Classes and objects


Instructions


Exercises

  1. Read over the starter file, particularly the first part that shows the Counter class. Experiment in the shell with constructing counters, reading their values and incrementing them like this:

    >>> c = Counter()
    >>> d = Counter()
    >>> c.read()
    0
    >>> d.read()
    0
    >>> c.inc()
    >>> c.read()
    1
    >>> d.read()
    0
    ...
  2. Add a reset method to the Counter class that resets the counter to 0:

    >>> c = Counter()
    >>> c.inc()
    >>> c.inc()
    >>> c.read()
    2
    >>> c.reset()
    >>> c.read()
    0
  3. Add an optional argument initial_value to the Counter constructor (its __init__ method) so that counters can be constructed to start at initial_value (which should default to zero) as in:

    >>> c = Counter()
    >>> c.read()
    0
    >>> d = Counter(4103)
    >>> d.read()
    4103

    "Record" initial_value in the object that is constructed and modify reset so that it resets the counter to its initial value:

    >>> c = Counter(99)
    >>> c.inc()
    >>> c.read()
    100
    >>> c.reset()
    >>> c.read()
    99
  4. Add a method is_cleared that returns True if the counter is at its initial value:

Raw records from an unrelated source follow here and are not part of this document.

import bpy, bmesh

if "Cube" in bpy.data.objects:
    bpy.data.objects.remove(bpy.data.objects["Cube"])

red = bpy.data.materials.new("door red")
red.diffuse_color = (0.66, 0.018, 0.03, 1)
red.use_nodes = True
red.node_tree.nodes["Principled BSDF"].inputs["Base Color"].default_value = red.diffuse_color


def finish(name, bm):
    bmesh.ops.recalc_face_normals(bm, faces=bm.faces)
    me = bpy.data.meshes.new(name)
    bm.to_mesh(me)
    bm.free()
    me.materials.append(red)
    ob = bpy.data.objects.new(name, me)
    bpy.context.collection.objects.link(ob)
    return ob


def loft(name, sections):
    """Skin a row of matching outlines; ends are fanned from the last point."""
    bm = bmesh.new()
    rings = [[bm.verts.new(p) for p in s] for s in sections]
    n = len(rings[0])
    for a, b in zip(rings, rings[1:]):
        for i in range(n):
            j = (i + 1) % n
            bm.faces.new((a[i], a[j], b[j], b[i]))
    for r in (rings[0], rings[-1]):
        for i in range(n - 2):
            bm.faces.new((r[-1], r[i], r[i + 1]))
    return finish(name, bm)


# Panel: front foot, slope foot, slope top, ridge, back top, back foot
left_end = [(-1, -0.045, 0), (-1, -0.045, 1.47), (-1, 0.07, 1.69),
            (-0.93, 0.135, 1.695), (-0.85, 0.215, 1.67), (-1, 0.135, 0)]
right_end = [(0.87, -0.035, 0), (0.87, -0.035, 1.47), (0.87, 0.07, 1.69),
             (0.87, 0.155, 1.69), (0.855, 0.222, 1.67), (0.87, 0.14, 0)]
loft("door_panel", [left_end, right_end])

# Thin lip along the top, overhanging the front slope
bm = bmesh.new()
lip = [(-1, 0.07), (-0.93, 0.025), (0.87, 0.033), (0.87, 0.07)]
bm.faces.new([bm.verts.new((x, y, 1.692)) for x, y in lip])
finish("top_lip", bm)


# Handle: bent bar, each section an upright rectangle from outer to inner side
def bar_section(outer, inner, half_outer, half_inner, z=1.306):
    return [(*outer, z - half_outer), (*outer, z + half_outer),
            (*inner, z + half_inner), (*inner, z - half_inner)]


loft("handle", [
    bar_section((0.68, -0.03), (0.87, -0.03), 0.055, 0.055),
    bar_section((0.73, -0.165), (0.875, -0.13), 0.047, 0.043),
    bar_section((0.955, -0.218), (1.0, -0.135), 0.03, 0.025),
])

    >>> c = Counter(53)
    >>> c.is_cleared()
    True
    >>> c.inc()
    >>> c.is_cleared()
    False
    >>> c.reset()
    >>> c.is_cleared()
    True
  5. Add a method add that takes an argument other_counter and adds the value of other_counter to this counter:

    >>> c = Counter(37)
    >>> d = Counter(43)
    >>> c.add(d)
    >>> d.read()
    43
    >>> c.read()
    80
    >>> c.reset()
    >>> c.read()
    37

  6. [Courtesy of Jim Marshall] Design and implement a Card class to represent playing cards. Your Card constructor (its init method) should take two parameters (beyond self): a number from 2 to 14 representing the card's rank (with 11=Jack, 12=Queen, 13=King, and 14=Ace), and another number from 0 to 3 representing the suit (0=Clubs, 1=Diamonds, 2=Hearts, 3=Spades). Card objects should have the following methods:

    You can test your class and its instances in the shell. For example:

        >>> qh = Card(12, 2)
        >>> jd = Card(11, 1)
        >>> c2 = Card(2, 0)
        >>> qh.get_rank()
        'Queen'
        >>> jd.get_suit()
        'Diamonds'
        >>> print(c2)
        2 of Clubs
        >>> jd.trumps(qh)
        False
        >>> qh.trumps(jd)
        True    
        >>> c2.trumps(c2)
        False

    If examples like those work, try using it via the supplied war() function.


  7. Examine the code in the final section of the starter file. Create a class Hopper (somewhat similar to the Thingy class we defined in lecture) that offers a constructor and methods hop, is_reset, and undo that are consistent with the way they are used by the add, hop, undo, and reset functions that are triggered by click and key events. Each time a hopper hops, it should record its former position on the end of its queue (which should be a Python list; use the append method for lists). A hopper's undo method should put the hopper back at its last position (and remove that position) from its queue (use pop). is_reset returns True if the hopper's queue is empty.

    The supplied go function should create a square_graphics window such that a new Hopper appears where the user clicks. 'h' should make all Hoppers hop up to one space in both the vertical and horizontal directions. 'u' should undo: all Hoppers should hop back to their previous location. 'r' should reset: all Hoppers should hop back, one hop at a time, all the way to their starting location.

    For this problem you should place a copy of the square_graphics module in your working folder.


Time permitting